— Prompt —
The whole listing below is to be copied exactly, with every picture left out.

— Task material —
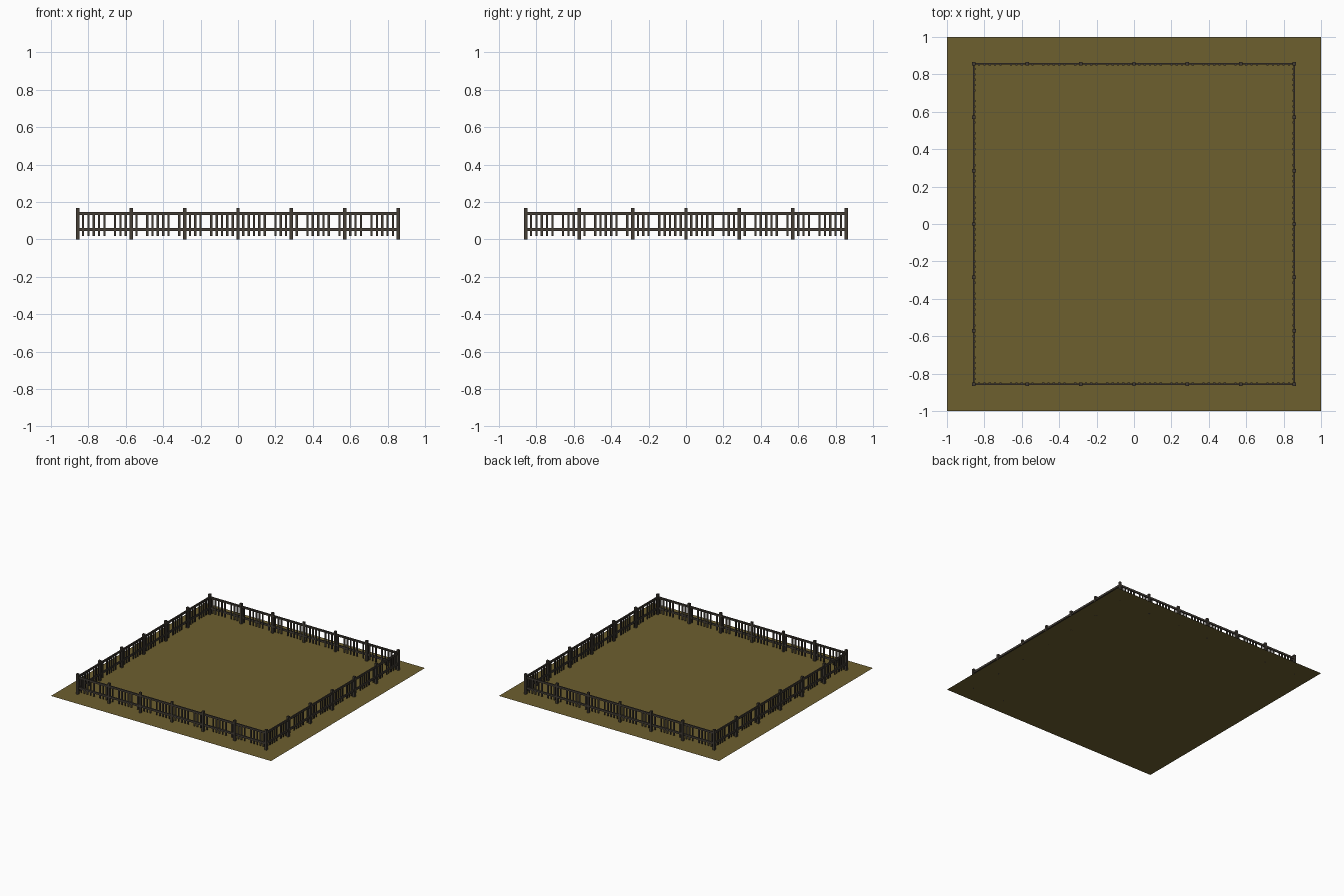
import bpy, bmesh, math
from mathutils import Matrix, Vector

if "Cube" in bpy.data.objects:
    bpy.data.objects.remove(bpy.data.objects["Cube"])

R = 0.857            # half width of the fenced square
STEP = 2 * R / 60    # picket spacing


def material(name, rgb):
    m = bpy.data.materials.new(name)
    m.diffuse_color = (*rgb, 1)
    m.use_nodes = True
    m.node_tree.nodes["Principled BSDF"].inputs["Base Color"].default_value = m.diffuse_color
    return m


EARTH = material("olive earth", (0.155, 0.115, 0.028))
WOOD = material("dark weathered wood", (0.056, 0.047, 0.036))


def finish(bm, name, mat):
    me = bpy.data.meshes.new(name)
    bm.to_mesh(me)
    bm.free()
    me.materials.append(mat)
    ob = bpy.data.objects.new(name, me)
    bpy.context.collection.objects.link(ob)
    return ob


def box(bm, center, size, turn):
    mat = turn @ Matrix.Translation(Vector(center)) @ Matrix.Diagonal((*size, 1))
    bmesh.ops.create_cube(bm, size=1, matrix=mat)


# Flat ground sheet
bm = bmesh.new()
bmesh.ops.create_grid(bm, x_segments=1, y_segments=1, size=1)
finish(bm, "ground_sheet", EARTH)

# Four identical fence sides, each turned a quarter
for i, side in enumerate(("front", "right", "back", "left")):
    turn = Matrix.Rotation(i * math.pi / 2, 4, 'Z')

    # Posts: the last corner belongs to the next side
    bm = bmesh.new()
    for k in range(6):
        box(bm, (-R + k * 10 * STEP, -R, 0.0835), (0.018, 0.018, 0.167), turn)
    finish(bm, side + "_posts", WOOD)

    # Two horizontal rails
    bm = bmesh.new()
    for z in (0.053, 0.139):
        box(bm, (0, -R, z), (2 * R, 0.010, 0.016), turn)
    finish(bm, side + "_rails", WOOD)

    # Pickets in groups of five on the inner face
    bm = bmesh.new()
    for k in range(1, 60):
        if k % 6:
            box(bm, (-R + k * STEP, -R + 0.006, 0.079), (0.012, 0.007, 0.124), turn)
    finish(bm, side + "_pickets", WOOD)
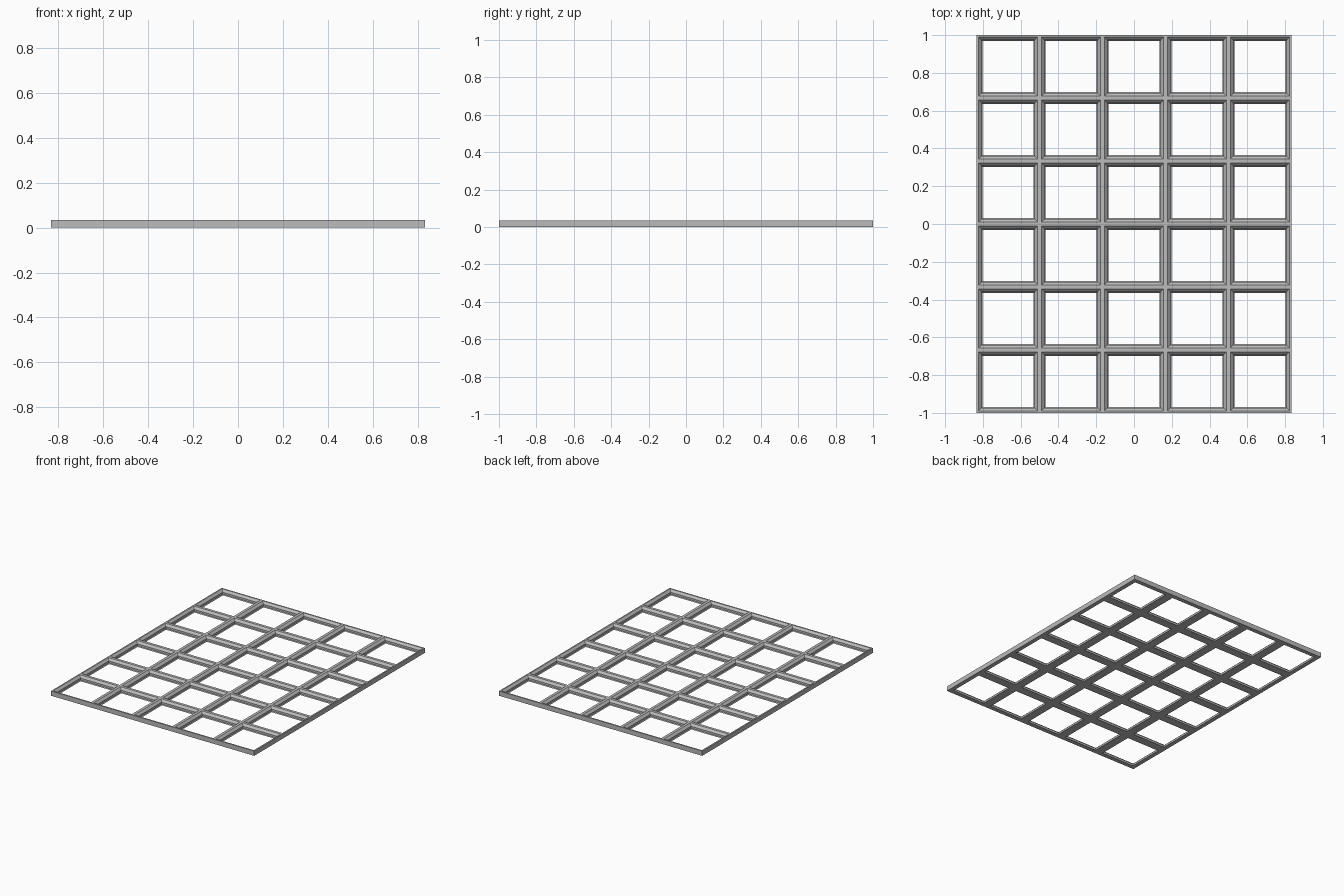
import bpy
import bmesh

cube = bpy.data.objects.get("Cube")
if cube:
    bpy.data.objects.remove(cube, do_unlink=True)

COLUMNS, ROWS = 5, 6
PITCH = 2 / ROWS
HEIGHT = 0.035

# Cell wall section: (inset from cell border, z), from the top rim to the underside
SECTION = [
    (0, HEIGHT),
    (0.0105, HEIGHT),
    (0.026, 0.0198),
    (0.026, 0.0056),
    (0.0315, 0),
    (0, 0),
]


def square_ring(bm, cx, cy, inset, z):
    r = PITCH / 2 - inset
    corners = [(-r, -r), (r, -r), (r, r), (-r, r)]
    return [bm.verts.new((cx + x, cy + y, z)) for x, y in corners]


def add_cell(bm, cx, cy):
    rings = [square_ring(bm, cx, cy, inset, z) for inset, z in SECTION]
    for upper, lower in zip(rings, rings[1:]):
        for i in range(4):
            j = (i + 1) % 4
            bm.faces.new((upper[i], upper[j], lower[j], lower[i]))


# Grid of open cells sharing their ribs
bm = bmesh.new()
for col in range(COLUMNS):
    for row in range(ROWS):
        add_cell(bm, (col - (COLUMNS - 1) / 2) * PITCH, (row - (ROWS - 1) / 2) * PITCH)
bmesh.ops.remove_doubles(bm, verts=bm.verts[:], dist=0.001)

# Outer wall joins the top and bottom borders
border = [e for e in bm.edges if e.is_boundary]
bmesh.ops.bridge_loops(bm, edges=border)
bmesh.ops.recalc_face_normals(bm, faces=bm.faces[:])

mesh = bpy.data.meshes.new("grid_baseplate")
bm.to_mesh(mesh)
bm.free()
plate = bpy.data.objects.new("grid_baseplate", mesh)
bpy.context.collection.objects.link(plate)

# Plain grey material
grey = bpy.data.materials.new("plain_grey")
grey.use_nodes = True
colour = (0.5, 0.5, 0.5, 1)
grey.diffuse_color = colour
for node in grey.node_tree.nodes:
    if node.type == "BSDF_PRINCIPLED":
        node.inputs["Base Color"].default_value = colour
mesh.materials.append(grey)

— Written reply —
import bpy, bmesh, math
from mathutils import Matrix, Vector

if "Cube" in bpy.data.objects:
    bpy.data.objects.remove(bpy.data.objects["Cube"])

R = 0.857            # half width of the fenced square
STEP = 2 * R / 60    # picket spacing


def material(name, rgb):
    m = bpy.data.materials.new(name)
    m.diffuse_color = (*rgb, 1)
    m.use_nodes = True
    m.node_tree.nodes["Principled BSDF"].inputs["Base Color"].default_value = m.diffuse_color
    return m


EARTH = material("olive earth", (0.155, 0.115, 0.028))
WOOD = material("dark weathered wood", (0.056, 0.047, 0.036))


def finish(bm, name, mat):
    me = bpy.data.meshes.new(name)
    bm.to_mesh(me)
    bm.free()
    me.materials.append(mat)
    ob = bpy.data.objects.new(name, me)
    bpy.context.collection.objects.link(ob)
    return ob


def box(bm, center, size, turn):
    mat = turn @ Matrix.Translation(Vector(center)) @ Matrix.Diagonal((*size, 1))
    bmesh.ops.create_cube(bm, size=1, matrix=mat)


# Flat ground sheet
bm = bmesh.new()
bmesh.ops.create_grid(bm, x_segments=1, y_segments=1, size=1)
finish(bm, "ground_sheet", EARTH)

# Four identical fence sides, each turned a quarter
for i, side in enumerate(("front", "right", "back", "left")):
    turn = Matrix.Rotation(i * math.pi / 2, 4, 'Z')

    # Posts: the last corner belongs to the next side
    bm = bmesh.new()
    for k in range(6):
        box(bm, (-R + k * 10 * STEP, -R, 0.0835), (0.018, 0.018, 0.167), turn)
    finish(bm, side + "_posts", WOOD)

    # Two horizontal rails
    bm = bmesh.new()
    for z in (0.053, 0.139):
        box(bm, (0, -R, z), (2 * R, 0.010, 0.016), turn)
    finish(bm, side + "_rails", WOOD)

    # Pickets in groups of five on the inner face
    bm = bmesh.new()
    for k in range(1, 60):
        if k % 6:
            box(bm, (-R + k * STEP, -R + 0.006, 0.079), (0.012, 0.007, 0.124), turn)
    finish(bm, side + "_pickets", WOOD)
import bpy
import bmesh

cube = bpy.data.objects.get("Cube")
if cube:
    bpy.data.objects.remove(cube, do_unlink=True)

COLUMNS, ROWS = 5, 6
PITCH = 2 / ROWS
HEIGHT = 0.035

# Cell wall section: (inset from cell border, z), from the top rim to the underside
SECTION = [
    (0, HEIGHT),
    (0.0105, HEIGHT),
    (0.026, 0.0198),
    (0.026, 0.0056),
    (0.0315, 0),
    (0, 0),
]


def square_ring(bm, cx, cy, inset, z):
    r = PITCH / 2 - inset
    corners = [(-r, -r), (r, -r), (r, r), (-r, r)]
    return [bm.verts.new((cx + x, cy + y, z)) for x, y in corners]


def add_cell(bm, cx, cy):
    rings = [square_ring(bm, cx, cy, inset, z) for inset, z in SECTION]
    for upper, lower in zip(rings, rings[1:]):
        for i in range(4):
            j = (i + 1) % 4
            bm.faces.new((upper[i], upper[j], lower[j], lower[i]))


# Grid of open cells sharing their ribs
bm = bmesh.new()
for col in range(COLUMNS):
    for row in range(ROWS):
        add_cell(bm, (col - (COLUMNS - 1) / 2) * PITCH, (row - (ROWS - 1) / 2) * PITCH)
bmesh.ops.remove_doubles(bm, verts=bm.verts[:], dist=0.001)

# Outer wall joins the top and bottom borders
border = [e for e in bm.edges if e.is_boundary]
bmesh.ops.bridge_loops(bm, edges=border)
bmesh.ops.recalc_face_normals(bm, faces=bm.faces[:])

mesh = bpy.data.meshes.new("grid_baseplate")
bm.to_mesh(mesh)
bm.free()
plate = bpy.data.objects.new("grid_baseplate", mesh)
bpy.context.collection.objects.link(plate)

# Plain grey material
grey = bpy.data.materials.new("plain_grey")
grey.use_nodes = True
colour = (0.5, 0.5, 0.5, 1)
grey.diffuse_color = colour
for node in grey.node_tree.nodes:
    if node.type == "BSDF_PRINCIPLED":
        node.inputs["Base Color"].default_value = colour
mesh.materials.append(grey)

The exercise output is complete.